■ **ABOUT THIS EXERCISE**: When you reach the line containing "grey.diffuse_color = colour" in the records below, start copying exactly, and stop once you have copied the line containing "# Cross-section where".
###
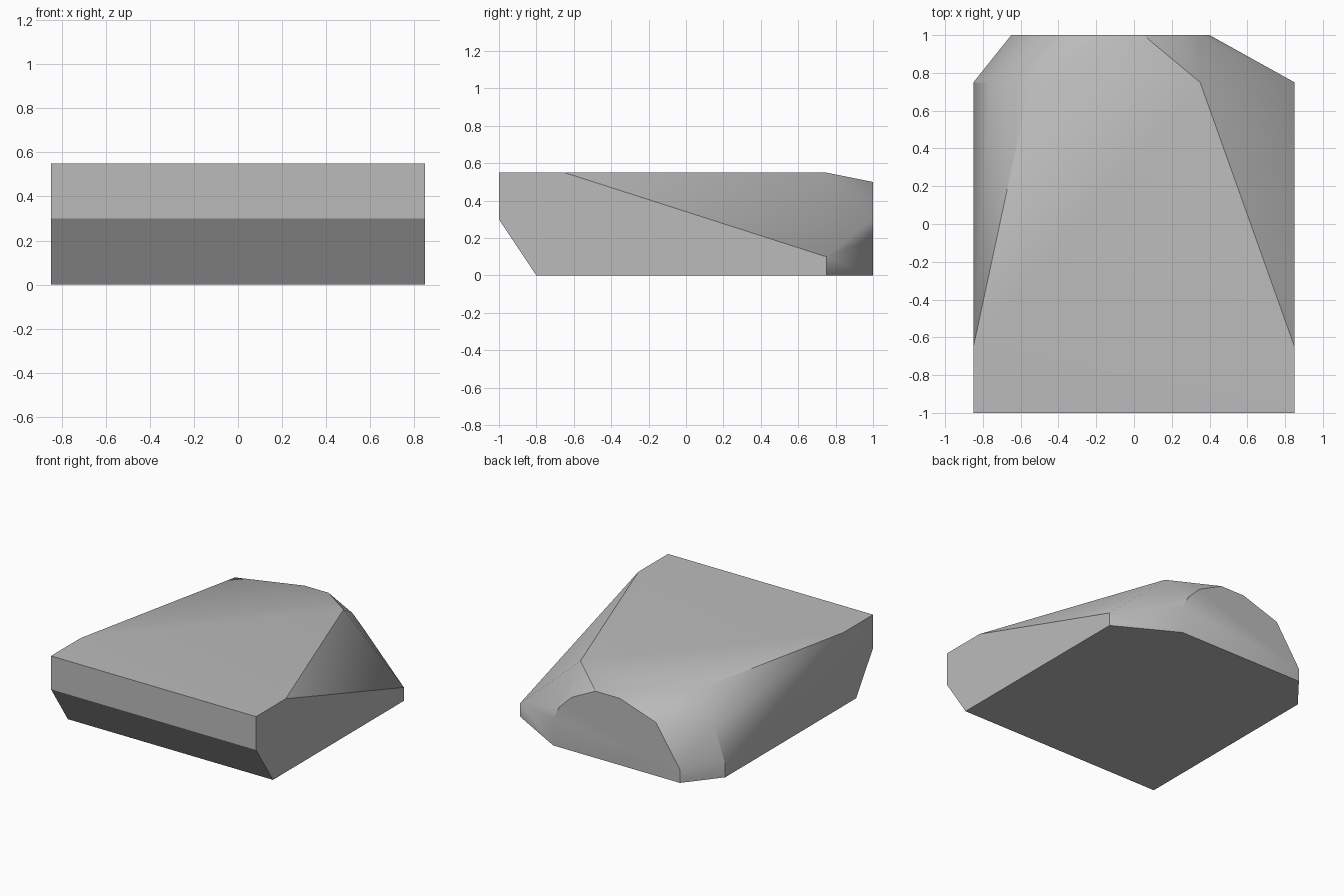
import bpy
import bmesh
import math

# Remove the default object
default = bpy.data.objects.get("Cube")
if default:
    bpy.data.objects.remove(default, do_unlink=True)

# Plain stone grey
grey = bpy.data.materials.new("stone_grey")
grey.use_nodes = True
colour = (0.5, 0.5, 0.5, 1)
grey.diffuse_color = colour
grey.node_tree.nodes["Principled BSDF"].inputs["Base Color"].default_value = colour

W, TOP, REAR, SHOULDER = 0.85, 0.55, 1.0, 0.75

# Corner points; capitals lie on the -x side, lower case on the +x side
points = {}
for side, names in ((-W, "ABCDEF"), (W, "abcdef")):
    outline = [(-0.8, 0), (-1, 0.3), (-1, TOP), (-0.65, TOP),
               (SHOULDER, 0.1), (SHOULDER, 0)]
    for name, (y, z) in zip(names, outline):
        points[name] = (side, y, z)

# Cross-section where the sides begin to turn in
for name, x, z in (("G", -0.55, TOP), ("H", -0.76, 0.36), ("g", 0.35, TOP)):
    points[name] = (x, SHOULDER, z)

# Rounded outline of the back face, from -x over the top to +x
arch = [(-0.65, 0), (-0.65, 0.1), (-0.45, 0.4), (-0.15, 0.5), (0.05, 0.5),
        (0.25, 0.4), (0.35, 0.3), (0.4, 0.2), (0.4, 0)]
for name, (x, z) in zip("PQRSTUVXY", arch):
    points[name] = (x, REAR, z)

faces = [
    "AafYPF", "ABba", "BCcb",            # underside, front chamfer, front
    "CcdgGD", "ABCDEF", "abcdef",        # top and upright sides
    "DGH", "DHE", "dge",                 # sloping flanks
    "GgTS", "GSR", "GRH", "HRQ", "HQE",  # rear shoulder on the -x side
    "gTU", "gUV", "gVe", "eVX",          # rear shoulder on the +x side
    "EQPF", "eXYf", "PQRSTUVXY",         # rear corner chamfers, back face
]

bm = bmesh.new()
verts = {name: bm.verts.new(co) for name, co in points.items()}
for face in faces:
    bm.faces.new([verts[name] for name in face])
bmesh.ops.recalc_face_normals(bm, faces=bm.faces)
mesh = bpy.data.meshes.new("carved_block")
bm.to_mesh(mesh)
bm.free()
mesh.materials.append(grey)

block = bpy.data.objects.new("carved_block", mesh)
bpy.context.collection.objects.link(block)
for other in bpy.context.selected_objects:
    other.select_set(False)
block.select_set(True)
bpy.context.view_layer.objects.active = block
bpy.ops.object.shade_smooth_by_angle(angle=math.radians(30))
###
■ **RESPONSE**:
grey.diffuse_color = colour
grey.node_tree.nodes["Principled BSDF"].inputs["Base Color"].default_value = colour

W, TOP, REAR, SHOULDER = 0.85, 0.55, 1.0, 0.75

# Corner points; capitals lie on the -x side, lower case on the +x side
points = {}
for side, names in ((-W, "ABCDEF"), (W, "abcdef")):
    outline = [(-0.8, 0), (-1, 0.3), (-1, TOP), (-0.65, TOP),
               (SHOULDER, 0.1), (SHOULDER, 0)]
    for name, (y, z) in zip(names, outline):
        points[name] = (side, y, z)

# Cross-section where the sides begin to turn in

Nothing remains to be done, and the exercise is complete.